- Manufacturers of antigen tests must know that some distributors and imports might require that the tests are on the list before they agree to cooperate with the manufacturer.
- EU Member States are strongly encouraged to ensure that only test results from the evaluated specimen type(s) are used to issue EU Digital COVID certificates. In other words, EU countries are invited to use antigen tests which are on the HSC list.
For the HSC list registration, manufacturers need to obtain a device ID for their rapid antigen tests. Devices get this ID once they are part of the JRC database, the Joint Research Centre (JRC) COVID-19 In Vitro Diagnostic Devices and Test Methods database. Among other things, the database contains all publicly available information IVDs used for COVID-19.
To this database, manufacturers can submit a new nucleic acid – PCR-based device, a new immunoassay device, and a new PCR-based molecular assay. For the application, the information to provide are:
- General information on the device and manufacturer
- Test information
- Any additional information
Overall, the application to be included in the HSC list foresees the following steps:
- Once a device is on the JRC database and has a device ID, the manufacturer can apply for the HSC list.
- The Technical Working Group will analyse the information provided, which are subsequently approved by the Health Security Committee.
- The HSC list is updated regularly. Once an application is accepted, the updated EU common list is published on the Commission’s website and the COVID-19 In Vitro Diagnostic Devices and Test Methods Database.
Notably, the HSC list does not include IVD devices solely based on sampling materials other than nasal, oropharyngeal, or nasopharyngeal specimens, self-tests, and pooled tests.
For both the JRC database and the HSC list applications, Obelis takes care of all steps.
Our services include verification of information to submit, submission of the application on behalf of the manufacturers, application for update or resubmission.
With the new Regulation on IVD medical devices, COVID-19 antigen tests are up-classified to the highest risk class, class D. This implies that such tests need a CE Certificate and therefore, the intervention of a Notified Body is necessary under IVDR. Nonetheless, there is a grace period for antigen tests until May 2027 which gives manufacturers more time to reach compliance with the Regulation.
Nevertheless, manufacturer should continue respecting the previous Directive as well as some legacy requirements of the Regulation as of May 2022.

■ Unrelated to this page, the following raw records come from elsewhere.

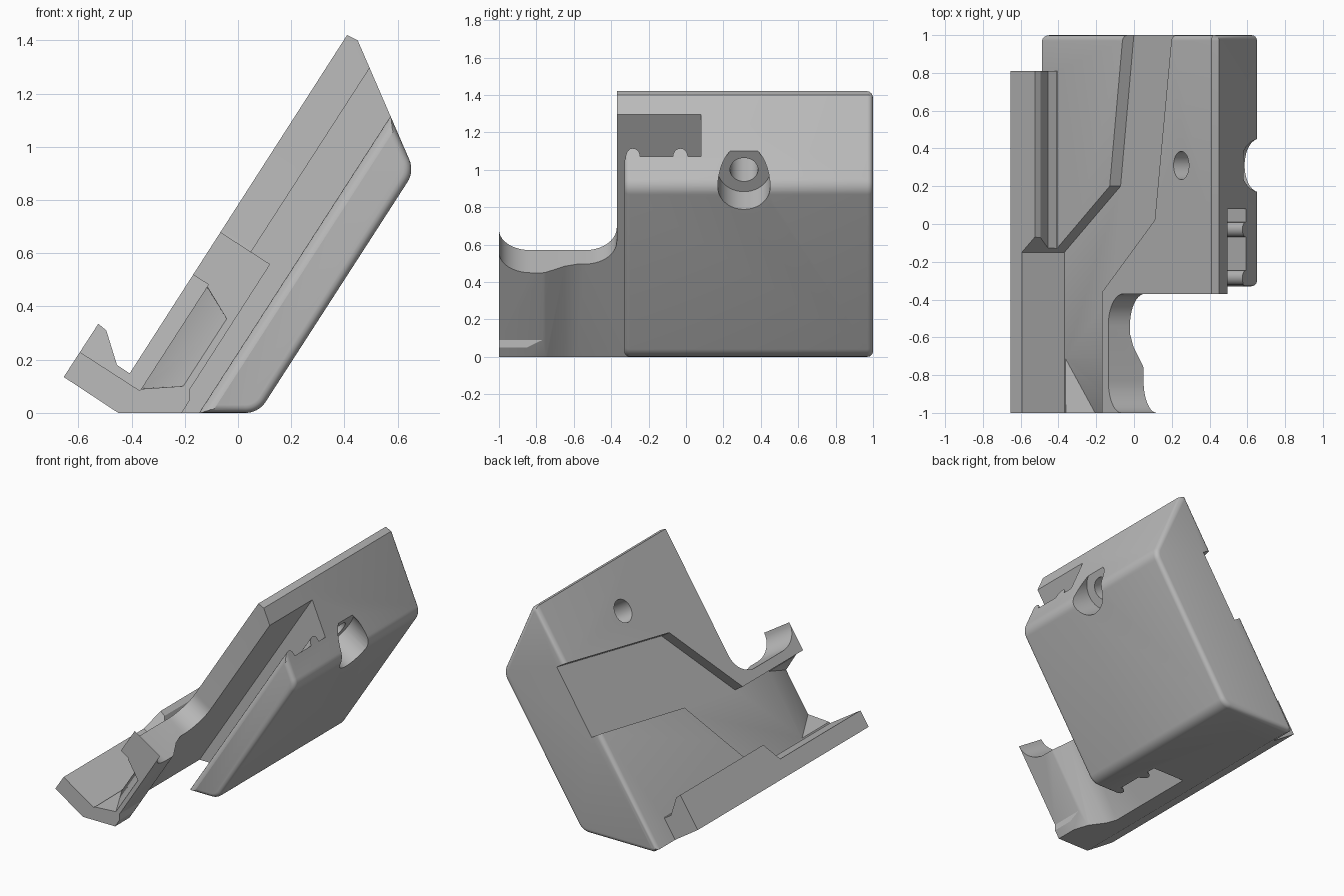
import bpy, bmesh, math
from mathutils import Vector

if "Cube" in bpy.data.objects:
    bpy.data.objects.remove(bpy.data.objects["Cube"], do_unlink=True)

mat = bpy.data.materials.new("plain grey")
mat.use_nodes = True
GREY = (0.5, 0.5, 0.5, 1)
mat.diffuse_color = GREY
mat.node_tree.nodes["Principled BSDF"].inputs["Base Color"].default_value = GREY

# Slanted frame: u climbs the slope, d goes down through the thickness
CU, CD = 0.542, 0.84


def slope(u, d, y):
    return Vector((CU * u + CD * d, y, CD * u - CU * d))


def upright(x, z, y):
    return Vector((x, y, z))


def along_u(y, d, u):
    return slope(u, d, y)


def along_d(y, u, d):
    return slope(u, d, y)


def finish(name, bm):
    bmesh.ops.recalc_face_normals(bm, faces=bm.faces)
    mesh = bpy.data.meshes.new(name)
    bm.to_mesh(mesh)
    bm.free()
    mesh.materials.append(mat)
    ob = bpy.data.objects.new(name, mesh)
    bpy.context.collection.objects.link(ob)
    return ob


def prism(name, pts, a, b, place, bevel=0):
    bm = bmesh.new()
    ends = [[bm.verts.new(place(p, q, t)) for p, q in pts] for t in (a, b)]
    caps = [bm.faces.new(e) for e in ends]
    n = len(pts)
    for i in range(n):
        j = (i + 1) % n
        bm.faces.new((ends[0][i], ends[0][j], ends[1][j], ends[1][i]))
    if bevel:
        bmesh.ops.recalc_face_normals(bm, faces=bm.faces)
        bmesh.ops.bevel(bm, geom=[e for f in caps for e in f.edges], offset=bevel,
                        segments=4, profile=0.5, affect='EDGES', clamp_overlap=True)
    return finish(name, bm)


def arc(cx, cy, rx, ry, start, end, n=10):
    out = []
    for i in range(n + 1):
        a = math.radians(start + (end - start) * i / n)
        out.append((cx + rx * math.cos(a), cy + ry * math.sin(a)))
    return out


def rounded(before, corner, after, r, n=8):
    """Points of a fillet of radius r at a profile corner."""
    p, c, q = Vector(before), Vector(corner), Vector(after)
    v, w = (p - c).normalized(), (q - c).normalized()
    half = v.angle(w) / 2
    centre = c + (v + w).normalized() * r / math.sin(half)
    s = c + v * r / math.tan(half) - centre
    e = c + w * r / math.tan(half) - centre
    return [tuple(centre + s.lerp(e, i / n).normalized() * r) for i in range(n + 1)]


def combine(target, tool, operation):
    mod = target.modifiers.new(operation, 'BOOLEAN')
    mod.object, mod.operation, mod.solver = tool, operation, 'EXACT'
    bpy.context.view_layer.objects.active = target
    bpy.ops.object.modifier_apply(modifier=mod.name)
    bpy.data.objects.remove(tool, do_unlink=True)


# Main slanted block with rounded lower and outer corners
tip, chin, shoulder, foot, heel = (0.41, 1.42), (0.45, 1.4), (0.663, 0.908), (0.077, 0), (-0.45, 0)
edge = (-0.487, 0.024)
outline = [edge, tip, chin]
outline += rounded(chin, shoulder, foot, 0.09) + rounded(shoulder, foot, heel, 0.09) + [heel]
body = prism("slanted_bracket", outline, -0.33, 1, upright, bevel=0.03)

# Upper layer and arm, reaching forward past the outer plate
layer = [edge, tip, chin, (0.535, 1.204), (-0.18, 0.09), (-0.18, 0), heel]
combine(body, prism("arm", layer, -1, 0, upright), 'UNION')
body.data.materials.clear()
body.data.materials.append(mat)

# Hooked lip along the low edge
lip = [(-0.655, 0.135), heel, (-0.25, 0), (-0.3, 0.18), (-0.41, 0.15), (-0.455, 0.18),
       (-0.495, 0.31), (-0.525, 0.335)]
combine(body, prism("lip", lip, -1, 0.81, upright), 'UNION')

# Slot behind the outer plate, with two round ridges, and the arm's outer taper
FLOOR, PLATE, R = -0.287, -0.083, 0.04
slot = [(-1.2, -0.178), (-0.85, -0.178), (-0.75, -0.205), (-0.65, -0.265), (-0.58, FLOOR),
        (0.08, FLOOR), (0.08, PLATE)]
for y in (-0.03, -0.285):
    slot += arc(y, PLATE, R, -R, 0, 180)
slot += [(-0.345, PLATE), (-0.345, 0.4), (-1.2, 0.4)]
combine(body, prism("slot_cutter", slot, -1, 3, along_u), 'DIFFERENCE')

# Saddle across the end of the arm
saddle = [(-1.2, 0.535)] + arc(-0.83, 0.535, 0.17, 0.13, 180, 270)
saddle += arc(-0.54, 0.55, 0.17, 0.145, 270, 360) + [(-0.37, 3), (-1.2, 3)]
combine(body, prism("saddle_cutter", saddle, -1, 0.5, along_d), 'DIFFERENCE')

# Bent channel sunk into the upper face
channel = [(1.1, 0.565), (0.2, 0.419), (-0.15, -0.13), (-1.1, -0.13),
           (-1.1, 0.345), (-0.36, 0.345), (0.02, 0.86), (1.1, 1.045)]
combine(body, prism("channel_cutter", channel, -1, -0.355, along_d), 'DIFFERENCE')

# Ramp at the front end of the channel
bm = bmesh.new()
for u, d, y in ((-0.12, -0.352, -1.01), (-0.024, -0.223, -1.01), (0.272, -0.223, -1.01),
                (0.335, -0.352, -1.01), (-0.12, -0.37, -1.01), (0.335, -0.37, -1.01),
                (-0.12, -0.356, -0.71), (0.335, -0.356, -0.71)):
    bm.verts.new(slope(u, d, y))
bmesh.ops.convex_hull(bm, input=bm.verts)
combine(body, finish("ramp_cutter", bm), 'DIFFERENCE')

# Bolt hole with its wide counterbore on the outer side
for radius, depth in ((0.14, -0.11), (0.075, -1)):
    ring = arc(0.31, 1.12, radius, radius, 0, 360, 40)[:-1]
    combine(body, prism("hole_cutter", ring, depth, 0.5, along_d), 'DIFFERENCE')

# Smooth rounded edges, keep hard edges crisp
for ob in bpy.context.selected_objects:
    ob.select_set(False)
body.select_set(True)
bpy.context.view_layer.objects.active = body
bpy.ops.object.shade_smooth_by_angle(angle=math.radians(32))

On top of these requirements, if you are a non-EU manufacturer, it is mandatory to appoint a European Authorised Representative (EAR) in order to place IVDs on the European Market.
“We can always count on the quick response of the Obelis team. Managing the huge amount of data necessary for a EU Notification is very complex yet they make is seem so easy.”
“We were under huge time and cost pressure for a new product line launch and we relied on Obelis. It was the right decision. Their expert team helped us to avoid possible regulatory complications.”
“I encourage companies to seek compliance before putting their devices on the market. Working with Obelis to gain swift regulatory approval across several markets has had a profound impact on our company.”